Even I am surprised that I left this strong production wanting more. It could just be that I’ve never particularly liked King Lear as a play, but I believe the main reason was the pieta scene. Now, traditionally Lear comes out carrying the dead Cordelia (beautifully played by Natalie Simpson here) in his arms, but here Doran has decided to have both Lear and Cordelia slowly wheeled out on a huge wheelbarrow of some kind. Of course, Cordelia is still in her father’s arms, and certainly this gives Lear a further sense of vulnerability, but I felt the theatricality takes me out of the moment a little. Lear’s “Howl, howl, howl, howl!” is, again, strangely dramatic in a production that has, overall, felt very gritty and immersive. Perhaps I had unrealistic expectations on what this scene should sound like, but hard as I tried, I wasn’t moved by it.
However, as the scene progresses, Lear’s sorrow settles into more genuine gentle madness. Thinking Cordelia might be alive after all, Lear is caught with sudden joy and flings his head back as he dies. As if letting out a long-held breath, we feel relieved that he no longer has to suffer any more pain.
Again, perhaps it was just my expectations. Maybe I read too many reviews before going in. Cordelia’s death, in the text, has always been impactful. I wanted to feel devastated by the live stage performance. Instead, I walked away with a feeling of satisfaction from seeing a production that has ticked all the boxes.

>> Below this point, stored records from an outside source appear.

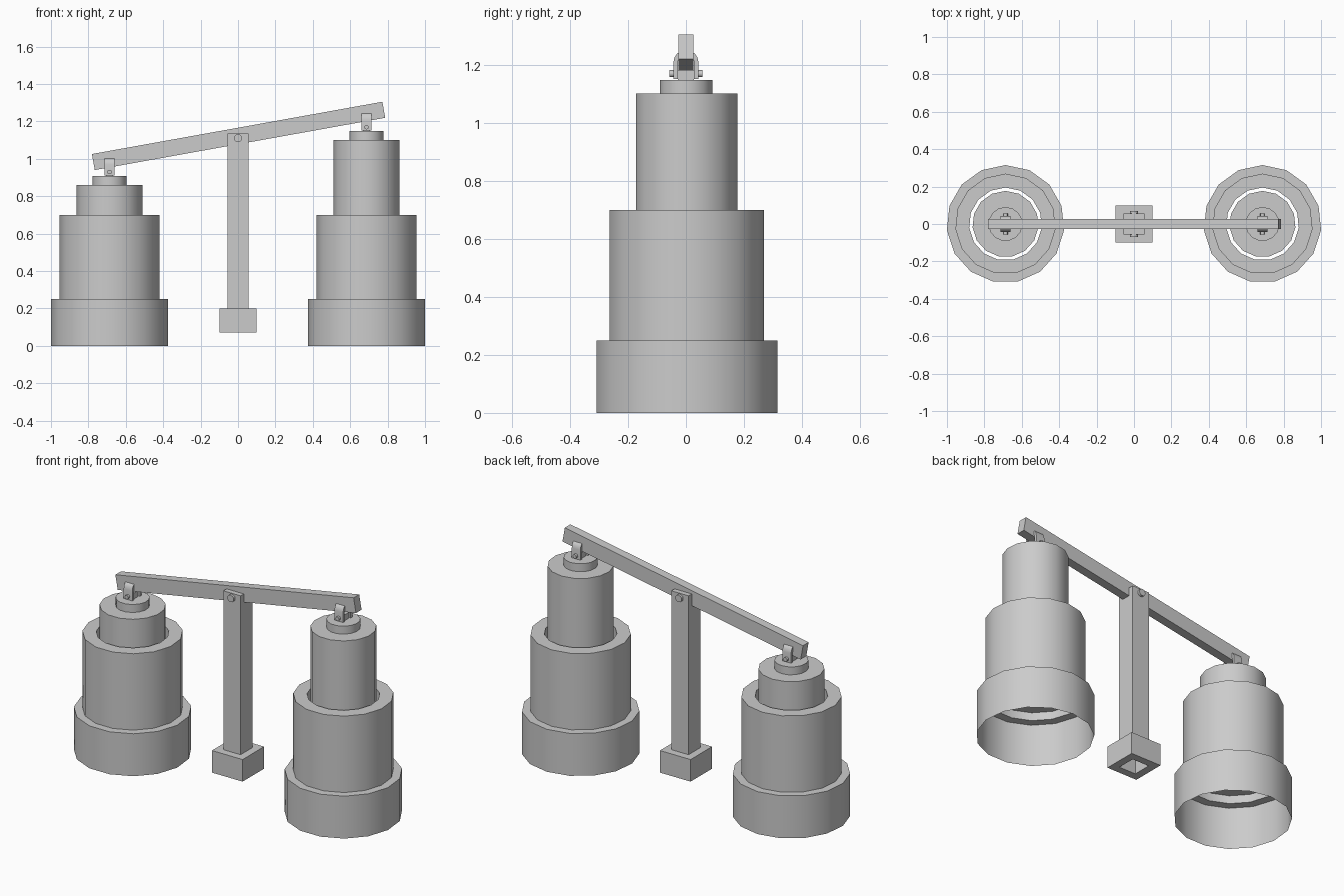
import bpy, bmesh, math
from mathutils import Matrix

if "Cube" in bpy.data.objects:
    bpy.data.objects.remove(bpy.data.objects["Cube"])

metal = bpy.data.materials.new("plain grey")
metal.diffuse_color = (0.6, 0.6, 0.6, 1)
metal.use_nodes = True
metal.node_tree.nodes["Principled BSDF"].inputs["Base Color"].default_value = metal.diffuse_color


def finish(name, bm, smooth=False):
    bmesh.ops.remove_doubles(bm, verts=bm.verts, dist=1e-5)
    bmesh.ops.recalc_face_normals(bm, faces=bm.faces)
    me = bpy.data.meshes.new(name)
    bm.to_mesh(me)
    bm.free()
    me.materials.append(metal)
    ob = bpy.data.objects.new(name, me)
    bpy.context.collection.objects.link(ob)
    if smooth:
        bpy.ops.object.select_all(action='DESELECT')
        ob.select_set(True)
        bpy.context.view_layer.objects.active = ob
        bpy.ops.object.shade_smooth_by_angle(angle=math.radians(32))
    return ob


def lathe(name, profile, x=0, sides=15, start=90, smooth=True):
    """Revolve (radius, z) points around a vertical axis at x."""
    bm = bmesh.new()
    rings = []
    for r, z in profile:
        ring = []
        for k in range(sides):
            a = math.radians(start) + 2 * math.pi * k / sides
            ring.append(bm.verts.new((x + r * math.cos(a), r * math.sin(a), z)))
        rings.append(ring)
    for a, b in zip(rings, rings[1:]):
        for k in range(sides):
            j = (k + 1) % sides
            bm.faces.new((a[k], a[j], b[j], b[k]))
    return finish(name, bm, smooth)


def box(name, centre, size, tilt=0):
    bm = bmesh.new()
    m = (Matrix.Translation(centre) @ Matrix.Rotation(tilt, 4, 'Y')
         @ Matrix.Diagonal((*size, 1)))
    bmesh.ops.create_cube(bm, size=1, matrix=m)
    return finish(name, bm)


def pin(name, x, z, r, half):
    bm = bmesh.new()
    m = Matrix.Translation((x, 0, z)) @ Matrix.Rotation(math.pi / 2, 4, 'X')
    bmesh.ops.create_cone(bm, cap_ends=True, segments=12, radius1=r, radius2=r,
                          depth=2 * half, matrix=m)
    return finish(name, bm, True)


def strap(name, x, z, half=0.028):
    """Inverted U strap hanging over the beam, from z up to z + 0.10."""
    arc = [math.pi * i / 8 for i in range(9)]

    def outline(r):
        return ([(r, z)] + [(r * math.cos(a), z + 0.058 + r * math.sin(a)) for a in arc]
                + [(-r, z)])
    pts_o, pts_i = outline(0.043), outline(0.028)
    bm = bmesh.new()
    grid = [[bm.verts.new((x + s * half, y, h)) for y, h in pts]
            for pts, s in ((pts_o, -1), (pts_o, 1), (pts_i, 1), (pts_i, -1))]
    n = len(pts_o)
    for a in range(4):
        b = (a + 1) % 4
        for i in range(n - 1):
            bm.faces.new((grid[a][i], grid[a][i + 1], grid[b][i + 1], grid[b][i]))
    for i in (0, n - 1):
        bm.faces.new([g[i] for g in grid])
    return finish(name, bm, True)


# two telescoping pumps, the left piston down and the right one up
for side, x, top in (("left", -0.687, 0.86), ("right", 0.687, 1.10)):
    lathe(side + "_base_skirt", [(0.315, 0), (0.315, 0.25), (0.265, 0.25)], x)
    lathe(side + "_cylinder", [(0.269, 0.25), (0.269, 0.70), (0.195, 0.70),
                               (0.195, 0.30), (0.269, 0.30)], x)
    lathe(side + "_piston", [(0, top - 0.52), (0.177, top - 0.52),
                             (0.177, top), (0, top)], x)
    cap = top + 0.047
    lathe(side + "_piston_cap", [(0.091, top), (0.091, cap), (0, cap)], x)
    # linkage between piston and beam
    box(side + "_lug", (x, 0, cap + 0.015), (0.035, 0.054, 0.04))
    strap(side + "_strap", x, cap + 0.003)
    pin(side + "_pin", x, cap + 0.022, 0.012, 0.057)

# rocking beam
box("beam", (0.003, 0, 1.122), (1.578, 0.052, 0.087), -math.radians(10.2))

# centre post on a hollow square foot
q = math.sqrt(2)
lathe("post_foot", [(0.1 * q, 0.07), (0.1 * q, 0.2), (0.055 * q, 0.2),
                    (0.055 * q, 0.07), (0.1 * q, 0.07)], 0, 4, 45, False)
box("post", (0, 0, 0.6675), (0.112, 0.112, 0.937))
pin("pivot_pin", 0, 1.11, 0.021, 0.07)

King Lear is certainly a bleak and depressing play, where you feel helpless from watching everything go wrong before you. The nice characters don’t get a nice ending, but nor do the nasty characters. There is no real sense of catharsis or retribution, all you’re left with is the hope that it’s sunny enough outside the theatre to cheer yourself back up.
Fabulous costumes, great music, interesting interpretation and solid acting. Most important of all, 3 hours and 20 minutes of constant reminder that families suck and your brother/sister/wife/daughter/son is probably planning for your downfall right this minute. If you love tragedy, Greg Doran’s King Lear is for you.

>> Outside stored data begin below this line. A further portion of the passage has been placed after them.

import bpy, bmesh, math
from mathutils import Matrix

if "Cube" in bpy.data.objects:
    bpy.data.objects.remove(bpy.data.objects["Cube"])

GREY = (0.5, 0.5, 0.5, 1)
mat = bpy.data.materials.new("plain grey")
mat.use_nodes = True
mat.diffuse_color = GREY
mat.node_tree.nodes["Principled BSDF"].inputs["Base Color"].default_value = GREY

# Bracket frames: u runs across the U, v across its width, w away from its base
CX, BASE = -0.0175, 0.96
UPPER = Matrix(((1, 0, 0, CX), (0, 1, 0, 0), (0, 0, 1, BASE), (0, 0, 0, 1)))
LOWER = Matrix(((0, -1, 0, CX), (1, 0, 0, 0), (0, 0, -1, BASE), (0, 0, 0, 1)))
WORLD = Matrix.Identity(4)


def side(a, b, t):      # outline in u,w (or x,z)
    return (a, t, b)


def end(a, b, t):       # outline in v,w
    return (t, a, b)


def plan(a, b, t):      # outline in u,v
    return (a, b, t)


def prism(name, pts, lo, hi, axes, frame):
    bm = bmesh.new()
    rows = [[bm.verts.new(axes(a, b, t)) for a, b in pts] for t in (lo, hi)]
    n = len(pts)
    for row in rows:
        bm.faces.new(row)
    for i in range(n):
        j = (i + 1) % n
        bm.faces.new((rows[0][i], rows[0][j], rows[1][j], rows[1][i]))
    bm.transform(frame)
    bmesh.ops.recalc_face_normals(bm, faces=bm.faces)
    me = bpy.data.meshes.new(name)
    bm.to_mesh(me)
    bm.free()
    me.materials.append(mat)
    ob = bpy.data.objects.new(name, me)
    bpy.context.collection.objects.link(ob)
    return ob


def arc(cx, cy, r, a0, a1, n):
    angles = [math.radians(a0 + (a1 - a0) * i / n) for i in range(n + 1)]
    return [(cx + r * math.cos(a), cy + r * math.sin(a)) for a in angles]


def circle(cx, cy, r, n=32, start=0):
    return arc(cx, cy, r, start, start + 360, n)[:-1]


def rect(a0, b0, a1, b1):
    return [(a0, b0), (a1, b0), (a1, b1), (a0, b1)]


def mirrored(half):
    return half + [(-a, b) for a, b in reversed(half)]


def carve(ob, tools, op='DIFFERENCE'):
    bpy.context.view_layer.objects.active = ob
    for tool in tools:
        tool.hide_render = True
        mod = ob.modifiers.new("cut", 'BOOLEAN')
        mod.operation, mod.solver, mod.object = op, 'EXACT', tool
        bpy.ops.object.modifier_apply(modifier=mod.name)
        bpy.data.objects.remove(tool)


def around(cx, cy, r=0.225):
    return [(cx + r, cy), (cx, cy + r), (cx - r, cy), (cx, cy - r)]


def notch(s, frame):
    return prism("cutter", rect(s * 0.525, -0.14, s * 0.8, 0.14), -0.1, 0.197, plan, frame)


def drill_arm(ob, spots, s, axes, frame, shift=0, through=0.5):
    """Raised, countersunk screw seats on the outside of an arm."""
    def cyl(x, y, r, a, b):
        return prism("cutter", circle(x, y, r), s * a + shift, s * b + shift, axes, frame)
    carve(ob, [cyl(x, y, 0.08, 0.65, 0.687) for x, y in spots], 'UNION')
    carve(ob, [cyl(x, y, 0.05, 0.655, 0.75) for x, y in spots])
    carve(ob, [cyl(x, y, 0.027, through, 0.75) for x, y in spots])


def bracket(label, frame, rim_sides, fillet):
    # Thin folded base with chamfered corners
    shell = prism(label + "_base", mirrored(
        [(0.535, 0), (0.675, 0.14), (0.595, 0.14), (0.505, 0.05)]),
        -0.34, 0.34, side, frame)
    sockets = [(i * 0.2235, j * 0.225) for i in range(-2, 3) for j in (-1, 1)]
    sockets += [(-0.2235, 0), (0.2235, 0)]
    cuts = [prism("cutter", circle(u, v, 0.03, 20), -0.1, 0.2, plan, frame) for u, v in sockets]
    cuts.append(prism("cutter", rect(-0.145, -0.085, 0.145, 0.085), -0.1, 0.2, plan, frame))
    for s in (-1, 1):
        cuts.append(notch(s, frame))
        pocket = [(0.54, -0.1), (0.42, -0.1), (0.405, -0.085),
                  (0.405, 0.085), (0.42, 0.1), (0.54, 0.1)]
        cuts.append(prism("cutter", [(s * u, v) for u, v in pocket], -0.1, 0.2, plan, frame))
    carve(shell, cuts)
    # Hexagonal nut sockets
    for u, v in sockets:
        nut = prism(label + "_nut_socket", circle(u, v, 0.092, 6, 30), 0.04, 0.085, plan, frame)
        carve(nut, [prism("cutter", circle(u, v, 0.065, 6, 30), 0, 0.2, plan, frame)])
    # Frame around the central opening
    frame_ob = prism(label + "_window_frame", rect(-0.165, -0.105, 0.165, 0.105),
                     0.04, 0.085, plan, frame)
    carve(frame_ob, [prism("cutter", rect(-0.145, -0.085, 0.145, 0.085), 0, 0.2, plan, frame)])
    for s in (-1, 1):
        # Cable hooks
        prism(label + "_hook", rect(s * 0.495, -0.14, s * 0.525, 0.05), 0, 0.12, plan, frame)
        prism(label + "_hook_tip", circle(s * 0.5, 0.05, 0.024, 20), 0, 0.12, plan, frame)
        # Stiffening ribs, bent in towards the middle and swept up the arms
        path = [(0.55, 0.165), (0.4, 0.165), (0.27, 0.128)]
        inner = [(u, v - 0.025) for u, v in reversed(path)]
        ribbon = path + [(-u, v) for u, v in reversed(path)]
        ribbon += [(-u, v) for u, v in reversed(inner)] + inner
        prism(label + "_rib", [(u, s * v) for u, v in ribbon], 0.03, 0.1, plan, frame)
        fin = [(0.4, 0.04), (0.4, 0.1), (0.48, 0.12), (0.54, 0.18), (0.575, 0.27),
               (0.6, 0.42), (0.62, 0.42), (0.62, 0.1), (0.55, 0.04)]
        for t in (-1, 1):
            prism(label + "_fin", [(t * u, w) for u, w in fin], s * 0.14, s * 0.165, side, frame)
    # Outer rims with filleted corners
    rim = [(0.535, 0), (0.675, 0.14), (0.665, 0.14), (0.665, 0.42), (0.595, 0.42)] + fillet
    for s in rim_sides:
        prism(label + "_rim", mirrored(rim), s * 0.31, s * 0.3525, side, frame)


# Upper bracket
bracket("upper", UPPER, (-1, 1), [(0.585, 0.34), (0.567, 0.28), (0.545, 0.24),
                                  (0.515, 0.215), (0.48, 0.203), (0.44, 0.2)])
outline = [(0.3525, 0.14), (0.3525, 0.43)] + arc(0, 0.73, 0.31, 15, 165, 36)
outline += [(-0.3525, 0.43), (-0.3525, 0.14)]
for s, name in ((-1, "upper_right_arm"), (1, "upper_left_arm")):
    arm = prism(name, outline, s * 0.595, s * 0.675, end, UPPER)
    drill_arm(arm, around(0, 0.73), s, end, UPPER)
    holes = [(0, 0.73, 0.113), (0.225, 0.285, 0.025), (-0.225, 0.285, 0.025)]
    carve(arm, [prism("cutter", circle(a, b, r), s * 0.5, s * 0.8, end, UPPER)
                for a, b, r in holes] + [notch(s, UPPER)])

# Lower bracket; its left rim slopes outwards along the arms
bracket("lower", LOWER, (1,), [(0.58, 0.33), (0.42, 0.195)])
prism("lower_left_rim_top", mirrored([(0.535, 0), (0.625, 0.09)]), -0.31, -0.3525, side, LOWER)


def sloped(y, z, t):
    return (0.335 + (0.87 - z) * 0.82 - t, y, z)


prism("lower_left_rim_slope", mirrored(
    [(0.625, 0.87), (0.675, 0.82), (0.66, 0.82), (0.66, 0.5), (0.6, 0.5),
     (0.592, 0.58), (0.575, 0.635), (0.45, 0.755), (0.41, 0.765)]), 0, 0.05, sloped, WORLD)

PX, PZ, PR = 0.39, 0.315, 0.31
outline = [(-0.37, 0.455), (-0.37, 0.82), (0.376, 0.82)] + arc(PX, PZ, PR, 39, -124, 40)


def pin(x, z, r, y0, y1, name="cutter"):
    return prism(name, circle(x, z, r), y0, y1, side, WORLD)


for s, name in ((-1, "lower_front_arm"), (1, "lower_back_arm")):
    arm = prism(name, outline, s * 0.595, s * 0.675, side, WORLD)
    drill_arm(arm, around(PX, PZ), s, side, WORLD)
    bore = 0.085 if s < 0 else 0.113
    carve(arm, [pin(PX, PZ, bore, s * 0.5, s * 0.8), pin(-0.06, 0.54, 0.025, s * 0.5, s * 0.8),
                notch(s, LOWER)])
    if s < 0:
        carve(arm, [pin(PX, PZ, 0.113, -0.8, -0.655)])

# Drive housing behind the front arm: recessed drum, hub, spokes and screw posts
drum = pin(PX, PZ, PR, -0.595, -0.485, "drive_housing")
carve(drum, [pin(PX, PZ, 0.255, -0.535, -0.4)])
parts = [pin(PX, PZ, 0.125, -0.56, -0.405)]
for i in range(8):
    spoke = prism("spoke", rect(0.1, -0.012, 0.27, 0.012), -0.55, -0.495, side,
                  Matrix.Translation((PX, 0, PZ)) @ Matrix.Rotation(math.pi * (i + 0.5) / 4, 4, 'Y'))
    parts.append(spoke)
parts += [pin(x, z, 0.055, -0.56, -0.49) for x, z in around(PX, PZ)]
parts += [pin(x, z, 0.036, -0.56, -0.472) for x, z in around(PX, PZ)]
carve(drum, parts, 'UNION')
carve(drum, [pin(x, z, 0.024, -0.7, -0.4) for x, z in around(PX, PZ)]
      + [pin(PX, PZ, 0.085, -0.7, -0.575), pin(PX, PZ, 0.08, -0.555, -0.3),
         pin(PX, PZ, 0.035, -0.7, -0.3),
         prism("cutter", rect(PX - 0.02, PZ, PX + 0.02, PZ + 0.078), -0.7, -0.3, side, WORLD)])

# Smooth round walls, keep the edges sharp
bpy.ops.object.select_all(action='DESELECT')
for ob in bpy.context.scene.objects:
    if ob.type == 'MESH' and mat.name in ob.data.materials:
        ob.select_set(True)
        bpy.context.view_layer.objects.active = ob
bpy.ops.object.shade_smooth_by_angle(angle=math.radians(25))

Gregory Doran’s King Lear will play in the Barbican Theatre in London from 10 November.